2006-May-14, 04:01 AM
Posted: May 5, 2006
Meteorites Discovered To Carry Interstellar Carbon.
"The tell-tale signs are lots of deuterium and 15N chemically bonded to
carbon," commented co-author Larry Nittler. "We have known for some
time, for instance, that interplanetary dust particles (IDP), collected
from high-flying airplanes in the upper atmosphere, contain huge
excesses of these isotopes, probably indicating vestiges of organic
material that formed in the interstellar medium. The IDPs have other
characteristics indicating that they originated on bodies--perhaps
comets--that have undergone less severe processing than the asteroids
from which meteorites originate."
"The scientists found that some meteorite samples, when examined at the
same tiny scales as interplanetary dust particles, actually have
similar or even higher abundances of 15N and D than those reported for
IDPs. "It's amazing that pristine organic molecules associated with
these isotopes were able to survive the harsh and tumultuous conditions
present in the inner solar system when the meteorites that contain them
came together," reflected co-author Conel Alexander. "It means that the
parent bodies--the comets and asteroids--of these seemingly different
types of extraterrestrial material are more similar in origin than
previously believed."
http://www.sciencedaily.com/releases/2006/05/060505192530.htm

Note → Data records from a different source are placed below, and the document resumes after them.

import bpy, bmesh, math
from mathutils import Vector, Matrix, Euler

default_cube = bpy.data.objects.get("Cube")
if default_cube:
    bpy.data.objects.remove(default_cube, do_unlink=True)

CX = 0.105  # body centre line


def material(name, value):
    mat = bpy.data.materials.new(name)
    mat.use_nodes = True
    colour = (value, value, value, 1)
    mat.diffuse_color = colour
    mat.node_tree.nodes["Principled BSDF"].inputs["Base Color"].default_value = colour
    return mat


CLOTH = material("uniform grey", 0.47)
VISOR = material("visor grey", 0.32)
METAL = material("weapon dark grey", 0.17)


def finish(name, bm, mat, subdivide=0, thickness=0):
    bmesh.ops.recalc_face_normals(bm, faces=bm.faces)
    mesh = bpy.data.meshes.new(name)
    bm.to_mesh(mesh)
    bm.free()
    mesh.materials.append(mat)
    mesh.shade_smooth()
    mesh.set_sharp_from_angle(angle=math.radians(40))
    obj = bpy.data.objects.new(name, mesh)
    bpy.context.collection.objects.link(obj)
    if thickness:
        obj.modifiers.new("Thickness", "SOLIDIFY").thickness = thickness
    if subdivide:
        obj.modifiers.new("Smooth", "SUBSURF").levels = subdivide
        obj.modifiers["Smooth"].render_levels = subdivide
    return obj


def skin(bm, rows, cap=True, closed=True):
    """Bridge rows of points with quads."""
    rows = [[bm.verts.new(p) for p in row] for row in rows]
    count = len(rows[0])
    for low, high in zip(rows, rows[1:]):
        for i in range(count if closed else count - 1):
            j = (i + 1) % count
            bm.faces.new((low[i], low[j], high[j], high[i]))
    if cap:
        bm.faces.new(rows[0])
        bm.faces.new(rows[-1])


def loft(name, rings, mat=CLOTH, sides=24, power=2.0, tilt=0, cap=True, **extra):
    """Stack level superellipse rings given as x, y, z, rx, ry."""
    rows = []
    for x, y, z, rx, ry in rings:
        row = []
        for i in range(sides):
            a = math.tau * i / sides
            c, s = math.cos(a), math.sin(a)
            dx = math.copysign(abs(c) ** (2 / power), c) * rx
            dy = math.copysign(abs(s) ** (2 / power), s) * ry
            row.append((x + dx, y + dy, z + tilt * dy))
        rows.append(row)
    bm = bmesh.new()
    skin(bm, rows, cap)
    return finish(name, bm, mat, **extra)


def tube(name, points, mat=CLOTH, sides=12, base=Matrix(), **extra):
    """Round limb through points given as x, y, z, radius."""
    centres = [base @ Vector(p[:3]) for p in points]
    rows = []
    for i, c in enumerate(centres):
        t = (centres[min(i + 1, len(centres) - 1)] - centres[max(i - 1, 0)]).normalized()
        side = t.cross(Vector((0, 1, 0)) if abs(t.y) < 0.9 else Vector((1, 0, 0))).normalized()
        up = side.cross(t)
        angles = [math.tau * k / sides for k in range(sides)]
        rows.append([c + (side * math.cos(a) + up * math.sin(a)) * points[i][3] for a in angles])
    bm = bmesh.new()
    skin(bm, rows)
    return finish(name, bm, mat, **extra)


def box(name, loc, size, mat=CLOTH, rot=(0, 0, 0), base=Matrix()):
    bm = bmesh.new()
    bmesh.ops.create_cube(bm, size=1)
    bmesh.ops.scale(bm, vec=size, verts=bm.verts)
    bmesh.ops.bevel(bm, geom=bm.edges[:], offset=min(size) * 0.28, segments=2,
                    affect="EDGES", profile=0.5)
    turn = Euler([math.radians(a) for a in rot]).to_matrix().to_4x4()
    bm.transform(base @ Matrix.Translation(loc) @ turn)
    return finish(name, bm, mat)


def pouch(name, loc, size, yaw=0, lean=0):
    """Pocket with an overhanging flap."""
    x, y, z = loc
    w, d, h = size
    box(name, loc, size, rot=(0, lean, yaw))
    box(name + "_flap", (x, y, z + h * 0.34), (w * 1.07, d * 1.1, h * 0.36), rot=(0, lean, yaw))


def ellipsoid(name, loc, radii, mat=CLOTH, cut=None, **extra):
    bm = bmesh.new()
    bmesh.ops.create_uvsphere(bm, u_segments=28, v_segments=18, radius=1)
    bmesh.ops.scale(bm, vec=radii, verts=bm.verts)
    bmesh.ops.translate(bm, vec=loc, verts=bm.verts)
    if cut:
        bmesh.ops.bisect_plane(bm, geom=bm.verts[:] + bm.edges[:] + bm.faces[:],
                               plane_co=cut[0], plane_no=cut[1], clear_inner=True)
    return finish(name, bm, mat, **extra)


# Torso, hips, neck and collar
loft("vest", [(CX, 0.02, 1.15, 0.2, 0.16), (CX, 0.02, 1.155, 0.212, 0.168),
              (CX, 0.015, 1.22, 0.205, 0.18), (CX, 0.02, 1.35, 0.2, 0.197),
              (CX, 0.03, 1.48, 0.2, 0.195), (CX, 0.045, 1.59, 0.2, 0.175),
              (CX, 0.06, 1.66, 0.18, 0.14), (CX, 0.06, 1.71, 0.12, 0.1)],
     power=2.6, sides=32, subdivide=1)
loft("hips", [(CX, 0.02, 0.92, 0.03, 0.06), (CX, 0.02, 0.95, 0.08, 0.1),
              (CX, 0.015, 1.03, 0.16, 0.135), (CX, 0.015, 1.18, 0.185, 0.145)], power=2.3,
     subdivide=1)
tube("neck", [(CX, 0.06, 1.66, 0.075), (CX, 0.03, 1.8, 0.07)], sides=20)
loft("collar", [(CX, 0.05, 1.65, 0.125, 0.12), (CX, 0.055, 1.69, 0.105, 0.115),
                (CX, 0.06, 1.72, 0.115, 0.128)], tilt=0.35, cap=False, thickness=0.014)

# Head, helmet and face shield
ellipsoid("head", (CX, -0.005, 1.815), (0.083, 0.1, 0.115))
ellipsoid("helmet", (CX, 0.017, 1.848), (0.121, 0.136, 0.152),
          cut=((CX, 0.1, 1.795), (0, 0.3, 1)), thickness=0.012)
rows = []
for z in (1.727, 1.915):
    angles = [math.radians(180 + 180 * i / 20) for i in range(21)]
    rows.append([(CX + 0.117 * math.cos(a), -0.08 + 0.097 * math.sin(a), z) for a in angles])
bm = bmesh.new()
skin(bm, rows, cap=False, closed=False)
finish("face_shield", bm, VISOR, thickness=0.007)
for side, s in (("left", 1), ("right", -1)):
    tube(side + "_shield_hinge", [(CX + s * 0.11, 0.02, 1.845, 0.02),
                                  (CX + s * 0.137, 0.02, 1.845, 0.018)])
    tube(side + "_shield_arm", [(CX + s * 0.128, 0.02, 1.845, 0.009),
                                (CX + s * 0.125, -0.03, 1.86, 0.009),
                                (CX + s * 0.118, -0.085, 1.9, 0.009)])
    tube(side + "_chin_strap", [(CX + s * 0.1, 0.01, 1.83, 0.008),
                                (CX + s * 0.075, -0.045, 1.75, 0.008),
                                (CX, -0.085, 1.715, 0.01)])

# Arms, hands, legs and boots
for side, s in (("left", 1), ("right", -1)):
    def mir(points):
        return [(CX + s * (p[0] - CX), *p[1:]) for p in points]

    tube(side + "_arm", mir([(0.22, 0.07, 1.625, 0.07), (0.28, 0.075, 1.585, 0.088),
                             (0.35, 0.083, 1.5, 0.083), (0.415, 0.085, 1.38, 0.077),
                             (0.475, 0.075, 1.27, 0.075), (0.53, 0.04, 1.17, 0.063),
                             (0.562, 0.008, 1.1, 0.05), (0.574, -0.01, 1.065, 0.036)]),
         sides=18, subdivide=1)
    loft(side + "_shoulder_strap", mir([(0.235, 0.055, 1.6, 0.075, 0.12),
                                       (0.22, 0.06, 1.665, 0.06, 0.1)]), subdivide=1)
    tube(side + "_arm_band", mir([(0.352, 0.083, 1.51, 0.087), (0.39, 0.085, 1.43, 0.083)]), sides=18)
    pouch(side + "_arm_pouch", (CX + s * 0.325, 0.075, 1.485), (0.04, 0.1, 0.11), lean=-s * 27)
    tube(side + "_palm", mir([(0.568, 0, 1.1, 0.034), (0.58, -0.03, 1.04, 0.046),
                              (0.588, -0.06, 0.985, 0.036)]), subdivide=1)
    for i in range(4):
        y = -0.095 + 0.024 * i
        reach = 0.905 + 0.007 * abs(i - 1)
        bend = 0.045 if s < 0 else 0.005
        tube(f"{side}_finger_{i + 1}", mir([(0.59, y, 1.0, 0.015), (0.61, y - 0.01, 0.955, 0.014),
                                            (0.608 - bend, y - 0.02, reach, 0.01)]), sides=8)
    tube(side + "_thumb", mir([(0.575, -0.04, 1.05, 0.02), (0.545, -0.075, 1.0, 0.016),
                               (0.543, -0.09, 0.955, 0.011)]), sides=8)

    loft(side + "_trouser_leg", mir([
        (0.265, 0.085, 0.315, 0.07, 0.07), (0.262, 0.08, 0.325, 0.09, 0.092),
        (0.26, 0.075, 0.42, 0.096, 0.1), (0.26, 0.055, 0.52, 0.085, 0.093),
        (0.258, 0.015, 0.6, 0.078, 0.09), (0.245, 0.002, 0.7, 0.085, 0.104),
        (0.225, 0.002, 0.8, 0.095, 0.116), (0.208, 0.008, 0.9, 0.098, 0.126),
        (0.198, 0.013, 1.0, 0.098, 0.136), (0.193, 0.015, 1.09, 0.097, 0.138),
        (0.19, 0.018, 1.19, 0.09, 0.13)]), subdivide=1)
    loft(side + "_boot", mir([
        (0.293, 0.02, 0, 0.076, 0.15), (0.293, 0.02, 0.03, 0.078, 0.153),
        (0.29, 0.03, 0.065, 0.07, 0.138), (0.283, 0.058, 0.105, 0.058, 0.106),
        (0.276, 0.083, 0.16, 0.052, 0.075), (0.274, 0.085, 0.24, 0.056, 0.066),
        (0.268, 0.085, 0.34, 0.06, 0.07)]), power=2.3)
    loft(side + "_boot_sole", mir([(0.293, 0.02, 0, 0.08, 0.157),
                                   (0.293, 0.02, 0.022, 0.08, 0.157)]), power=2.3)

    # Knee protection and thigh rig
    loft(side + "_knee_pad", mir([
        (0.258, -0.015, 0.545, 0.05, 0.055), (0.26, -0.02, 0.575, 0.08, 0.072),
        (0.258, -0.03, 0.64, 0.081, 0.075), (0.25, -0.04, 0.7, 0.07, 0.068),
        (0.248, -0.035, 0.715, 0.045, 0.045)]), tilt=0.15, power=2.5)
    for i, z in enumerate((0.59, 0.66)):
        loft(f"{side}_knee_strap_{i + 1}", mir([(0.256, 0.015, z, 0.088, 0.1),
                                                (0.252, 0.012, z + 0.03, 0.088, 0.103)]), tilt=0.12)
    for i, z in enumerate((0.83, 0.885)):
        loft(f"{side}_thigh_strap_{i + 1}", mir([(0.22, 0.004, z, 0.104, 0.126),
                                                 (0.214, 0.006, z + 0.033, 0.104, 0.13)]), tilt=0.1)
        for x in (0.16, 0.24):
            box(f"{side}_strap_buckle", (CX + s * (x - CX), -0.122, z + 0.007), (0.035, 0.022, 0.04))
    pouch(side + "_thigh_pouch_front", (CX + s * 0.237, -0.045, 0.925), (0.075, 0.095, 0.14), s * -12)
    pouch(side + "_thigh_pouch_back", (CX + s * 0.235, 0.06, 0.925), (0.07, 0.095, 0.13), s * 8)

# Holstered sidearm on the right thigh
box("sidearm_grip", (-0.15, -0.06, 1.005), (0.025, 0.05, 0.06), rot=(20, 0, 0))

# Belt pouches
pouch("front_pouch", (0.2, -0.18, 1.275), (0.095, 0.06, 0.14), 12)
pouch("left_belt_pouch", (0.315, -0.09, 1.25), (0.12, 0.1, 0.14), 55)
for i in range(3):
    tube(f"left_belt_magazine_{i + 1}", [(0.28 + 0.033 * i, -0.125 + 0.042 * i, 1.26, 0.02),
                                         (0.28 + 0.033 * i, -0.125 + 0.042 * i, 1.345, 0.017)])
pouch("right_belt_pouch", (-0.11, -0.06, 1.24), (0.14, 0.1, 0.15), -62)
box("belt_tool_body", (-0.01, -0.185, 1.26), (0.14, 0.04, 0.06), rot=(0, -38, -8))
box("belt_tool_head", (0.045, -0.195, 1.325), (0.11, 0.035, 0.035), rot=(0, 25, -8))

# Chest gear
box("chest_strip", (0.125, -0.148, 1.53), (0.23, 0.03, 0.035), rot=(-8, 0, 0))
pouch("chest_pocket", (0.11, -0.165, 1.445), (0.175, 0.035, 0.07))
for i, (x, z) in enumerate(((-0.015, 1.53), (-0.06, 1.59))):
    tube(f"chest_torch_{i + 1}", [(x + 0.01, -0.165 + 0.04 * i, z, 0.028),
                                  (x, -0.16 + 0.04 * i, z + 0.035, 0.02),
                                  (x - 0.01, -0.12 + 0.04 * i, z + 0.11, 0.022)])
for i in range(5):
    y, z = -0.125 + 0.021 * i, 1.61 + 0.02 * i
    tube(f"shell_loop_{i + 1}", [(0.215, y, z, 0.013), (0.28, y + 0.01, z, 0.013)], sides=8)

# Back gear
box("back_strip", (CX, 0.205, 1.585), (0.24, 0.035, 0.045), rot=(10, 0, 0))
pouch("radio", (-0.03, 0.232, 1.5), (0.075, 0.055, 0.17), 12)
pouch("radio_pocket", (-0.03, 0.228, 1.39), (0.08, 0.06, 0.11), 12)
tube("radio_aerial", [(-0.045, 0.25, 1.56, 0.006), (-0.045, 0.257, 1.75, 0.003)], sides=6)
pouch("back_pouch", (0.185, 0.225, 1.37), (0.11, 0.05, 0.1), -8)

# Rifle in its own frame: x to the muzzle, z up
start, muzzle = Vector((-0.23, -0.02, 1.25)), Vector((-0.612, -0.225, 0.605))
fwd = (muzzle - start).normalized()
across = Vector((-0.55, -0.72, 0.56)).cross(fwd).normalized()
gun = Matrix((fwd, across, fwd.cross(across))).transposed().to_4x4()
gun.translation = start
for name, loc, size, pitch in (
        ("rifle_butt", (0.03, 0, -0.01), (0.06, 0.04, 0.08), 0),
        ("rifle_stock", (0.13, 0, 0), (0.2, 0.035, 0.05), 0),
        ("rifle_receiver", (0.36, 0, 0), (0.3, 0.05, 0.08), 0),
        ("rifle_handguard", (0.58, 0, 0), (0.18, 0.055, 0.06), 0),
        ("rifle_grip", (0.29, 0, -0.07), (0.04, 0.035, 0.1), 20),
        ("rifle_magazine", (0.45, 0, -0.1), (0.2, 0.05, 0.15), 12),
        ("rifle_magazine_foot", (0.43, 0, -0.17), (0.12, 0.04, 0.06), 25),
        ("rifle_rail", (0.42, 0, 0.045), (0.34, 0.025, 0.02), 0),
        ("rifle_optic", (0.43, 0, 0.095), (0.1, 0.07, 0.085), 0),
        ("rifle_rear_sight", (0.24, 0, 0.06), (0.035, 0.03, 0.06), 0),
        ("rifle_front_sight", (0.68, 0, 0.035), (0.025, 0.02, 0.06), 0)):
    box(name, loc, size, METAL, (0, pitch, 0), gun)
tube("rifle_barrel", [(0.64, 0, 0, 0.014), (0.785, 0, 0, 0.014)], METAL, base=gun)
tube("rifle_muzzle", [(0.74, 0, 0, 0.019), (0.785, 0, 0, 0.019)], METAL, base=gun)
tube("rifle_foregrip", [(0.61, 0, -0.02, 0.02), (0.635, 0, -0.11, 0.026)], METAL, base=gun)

Both the carbon and nitrogen are inferred to be of interstellar origin.
It is notable then that nitrogen in relationship to organic carbon has
been proposed as a signature for extraterrestrial life:

Extraterrestrial Life.
"Fri, 05 May 2006 - When searching for life, most researchers have been
hunting the Solar System for signs of liquid water; past and present.
But geobiologists from the University of Southern California think that
more effort should be spent looking for evidence of nitrogen. Since
nitrogen isn't a major component in rocks and minerals but an essential
component of life, any concentration of this element would strongly
indicate life's fingerprint."
http://www.universetoday.com/am/publish/nitrogen_extraterrestrial.html

It is notable as well that organic nitrogen has been found abundant in
carbonaceous meteorites:

NITROGEN AND CARBON ISOTOPIC MEASUREMENTS OF CARBON NANOGLOBULES FROM
THE TAGISH LAKE METEORITE BY SECONDARY ION MASS SPECTROMETRY.
J. W. Ashley1,2, G. R. Huss1, L. A. J. Garvie1, Y. Guan1, P. R.
Buseck1,3, and L. B. Williams1. 1Department of Geological Sciences,
Arizona State University, Box 871404, Tempe, AZ 85287-1404; 2Minor
Planet Research, Inc., Box 17131, Fountain Hills, AZ, 85269-7131;
3Department of Chemistry/Biochemistry, Arizona State University, Box
871404, Tempe, AZ 85287-1604.
Lunar and Planetary Science XXXVI (2005)
http://www.lpi.usra.edu/meetings/lpsc2005/pdf/2205.pdf


Bob Clark